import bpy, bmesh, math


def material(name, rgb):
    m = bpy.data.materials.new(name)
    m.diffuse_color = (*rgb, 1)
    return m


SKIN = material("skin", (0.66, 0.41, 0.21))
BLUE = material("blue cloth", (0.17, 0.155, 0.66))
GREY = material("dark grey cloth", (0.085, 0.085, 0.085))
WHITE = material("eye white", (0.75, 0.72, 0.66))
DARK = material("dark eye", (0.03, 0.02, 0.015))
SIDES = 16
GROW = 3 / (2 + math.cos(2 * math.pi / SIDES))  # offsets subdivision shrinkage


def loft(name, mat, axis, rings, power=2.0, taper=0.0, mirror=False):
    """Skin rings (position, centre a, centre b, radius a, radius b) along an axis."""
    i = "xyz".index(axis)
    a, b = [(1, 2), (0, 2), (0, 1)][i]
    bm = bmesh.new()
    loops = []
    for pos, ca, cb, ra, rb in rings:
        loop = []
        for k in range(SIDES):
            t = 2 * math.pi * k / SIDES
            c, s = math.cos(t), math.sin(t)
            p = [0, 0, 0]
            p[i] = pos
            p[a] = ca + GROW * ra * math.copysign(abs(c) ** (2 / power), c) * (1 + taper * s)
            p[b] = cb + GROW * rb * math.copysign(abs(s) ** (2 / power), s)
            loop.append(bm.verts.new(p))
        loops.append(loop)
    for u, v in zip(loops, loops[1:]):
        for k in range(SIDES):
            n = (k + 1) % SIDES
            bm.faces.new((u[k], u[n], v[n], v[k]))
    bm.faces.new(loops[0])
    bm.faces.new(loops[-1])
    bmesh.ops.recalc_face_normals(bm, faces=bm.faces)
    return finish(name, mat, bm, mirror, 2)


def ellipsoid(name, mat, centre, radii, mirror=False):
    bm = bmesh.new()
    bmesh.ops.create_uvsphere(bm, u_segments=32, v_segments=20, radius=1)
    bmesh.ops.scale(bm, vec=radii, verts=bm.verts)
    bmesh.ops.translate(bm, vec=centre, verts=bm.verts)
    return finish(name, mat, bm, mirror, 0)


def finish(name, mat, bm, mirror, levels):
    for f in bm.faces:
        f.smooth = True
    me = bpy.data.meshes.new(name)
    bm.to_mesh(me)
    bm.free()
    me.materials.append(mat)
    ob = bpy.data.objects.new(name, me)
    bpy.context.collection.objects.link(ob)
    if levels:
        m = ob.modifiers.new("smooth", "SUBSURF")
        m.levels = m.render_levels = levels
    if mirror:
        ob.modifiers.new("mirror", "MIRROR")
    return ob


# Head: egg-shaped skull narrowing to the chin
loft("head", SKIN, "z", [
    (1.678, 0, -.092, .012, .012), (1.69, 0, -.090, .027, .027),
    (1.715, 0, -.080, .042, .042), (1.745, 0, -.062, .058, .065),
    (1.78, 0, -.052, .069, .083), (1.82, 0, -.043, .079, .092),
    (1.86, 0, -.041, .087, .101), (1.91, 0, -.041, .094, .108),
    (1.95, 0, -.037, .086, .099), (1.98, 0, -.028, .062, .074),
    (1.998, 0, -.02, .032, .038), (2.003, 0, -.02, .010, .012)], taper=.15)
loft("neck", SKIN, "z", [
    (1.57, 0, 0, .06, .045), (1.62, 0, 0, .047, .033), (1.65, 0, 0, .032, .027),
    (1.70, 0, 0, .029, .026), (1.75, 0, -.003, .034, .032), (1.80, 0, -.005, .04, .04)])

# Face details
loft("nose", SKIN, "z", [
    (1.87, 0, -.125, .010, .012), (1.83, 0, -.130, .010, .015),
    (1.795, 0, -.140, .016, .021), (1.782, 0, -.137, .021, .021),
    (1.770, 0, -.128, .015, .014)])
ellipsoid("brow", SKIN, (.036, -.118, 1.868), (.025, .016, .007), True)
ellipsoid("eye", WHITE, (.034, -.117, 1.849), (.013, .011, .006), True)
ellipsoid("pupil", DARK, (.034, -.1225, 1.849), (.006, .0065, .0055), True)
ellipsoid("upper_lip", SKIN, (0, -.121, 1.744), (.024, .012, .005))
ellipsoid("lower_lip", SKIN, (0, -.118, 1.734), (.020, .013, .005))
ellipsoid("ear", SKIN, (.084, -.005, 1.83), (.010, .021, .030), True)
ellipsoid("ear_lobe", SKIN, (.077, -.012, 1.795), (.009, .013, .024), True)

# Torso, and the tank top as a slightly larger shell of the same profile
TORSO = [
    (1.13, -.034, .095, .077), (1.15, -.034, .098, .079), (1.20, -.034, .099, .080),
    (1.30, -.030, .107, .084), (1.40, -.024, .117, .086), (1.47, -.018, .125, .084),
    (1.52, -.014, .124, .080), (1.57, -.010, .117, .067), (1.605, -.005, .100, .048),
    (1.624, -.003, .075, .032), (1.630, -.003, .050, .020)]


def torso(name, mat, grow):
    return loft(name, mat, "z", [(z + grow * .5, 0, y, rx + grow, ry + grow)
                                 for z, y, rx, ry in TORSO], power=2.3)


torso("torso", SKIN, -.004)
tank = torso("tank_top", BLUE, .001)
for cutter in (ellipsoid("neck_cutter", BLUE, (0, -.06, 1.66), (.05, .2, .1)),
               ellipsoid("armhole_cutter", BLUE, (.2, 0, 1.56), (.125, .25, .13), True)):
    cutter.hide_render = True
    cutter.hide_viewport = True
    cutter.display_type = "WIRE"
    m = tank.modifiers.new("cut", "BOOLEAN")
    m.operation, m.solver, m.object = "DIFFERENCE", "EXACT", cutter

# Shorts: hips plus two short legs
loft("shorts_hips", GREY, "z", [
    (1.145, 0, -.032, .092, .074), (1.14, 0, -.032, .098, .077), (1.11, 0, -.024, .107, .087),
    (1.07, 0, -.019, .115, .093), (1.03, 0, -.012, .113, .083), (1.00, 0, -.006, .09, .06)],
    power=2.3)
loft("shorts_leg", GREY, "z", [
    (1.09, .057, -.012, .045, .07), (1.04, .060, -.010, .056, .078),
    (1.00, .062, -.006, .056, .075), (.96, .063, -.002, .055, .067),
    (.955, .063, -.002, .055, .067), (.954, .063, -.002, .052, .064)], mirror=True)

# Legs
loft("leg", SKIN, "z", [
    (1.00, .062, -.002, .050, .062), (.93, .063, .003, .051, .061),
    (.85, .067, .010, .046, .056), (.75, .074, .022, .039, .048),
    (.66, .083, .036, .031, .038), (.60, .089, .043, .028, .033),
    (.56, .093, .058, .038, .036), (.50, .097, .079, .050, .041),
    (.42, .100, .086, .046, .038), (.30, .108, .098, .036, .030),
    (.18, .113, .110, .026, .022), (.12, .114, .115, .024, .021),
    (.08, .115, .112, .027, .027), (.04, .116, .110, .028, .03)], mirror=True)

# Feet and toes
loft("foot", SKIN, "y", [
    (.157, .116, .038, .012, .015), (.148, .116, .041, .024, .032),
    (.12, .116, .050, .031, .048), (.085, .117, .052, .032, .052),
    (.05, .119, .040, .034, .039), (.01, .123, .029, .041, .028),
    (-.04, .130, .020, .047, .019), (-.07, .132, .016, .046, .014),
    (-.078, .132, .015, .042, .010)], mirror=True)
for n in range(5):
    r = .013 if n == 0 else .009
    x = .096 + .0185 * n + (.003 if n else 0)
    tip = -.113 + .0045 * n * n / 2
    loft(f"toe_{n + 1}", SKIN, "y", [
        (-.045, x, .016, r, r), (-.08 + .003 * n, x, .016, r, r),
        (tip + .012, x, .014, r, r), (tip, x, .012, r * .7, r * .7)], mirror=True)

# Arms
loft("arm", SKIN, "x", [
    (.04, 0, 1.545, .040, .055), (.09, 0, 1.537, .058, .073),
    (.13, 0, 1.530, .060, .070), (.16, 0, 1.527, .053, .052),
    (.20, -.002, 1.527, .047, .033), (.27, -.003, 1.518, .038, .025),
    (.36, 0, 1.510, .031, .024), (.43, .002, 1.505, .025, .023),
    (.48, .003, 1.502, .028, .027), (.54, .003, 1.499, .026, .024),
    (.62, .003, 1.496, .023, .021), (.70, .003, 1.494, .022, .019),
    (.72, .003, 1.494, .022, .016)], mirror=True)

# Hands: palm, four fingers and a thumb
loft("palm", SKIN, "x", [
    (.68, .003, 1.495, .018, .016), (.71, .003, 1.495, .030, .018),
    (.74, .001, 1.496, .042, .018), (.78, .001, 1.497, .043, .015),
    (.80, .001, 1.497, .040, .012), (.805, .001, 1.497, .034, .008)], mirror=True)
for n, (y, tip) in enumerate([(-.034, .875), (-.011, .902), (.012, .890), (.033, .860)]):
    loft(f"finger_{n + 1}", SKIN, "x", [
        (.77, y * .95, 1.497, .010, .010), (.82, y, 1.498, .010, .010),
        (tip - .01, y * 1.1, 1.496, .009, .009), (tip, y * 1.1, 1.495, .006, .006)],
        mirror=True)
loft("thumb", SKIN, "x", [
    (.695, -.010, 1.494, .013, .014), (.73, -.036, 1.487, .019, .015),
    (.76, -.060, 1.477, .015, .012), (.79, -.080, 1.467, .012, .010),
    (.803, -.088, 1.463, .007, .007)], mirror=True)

..........

How many lines above contain the word "BLUE"? Reply with only the number.

4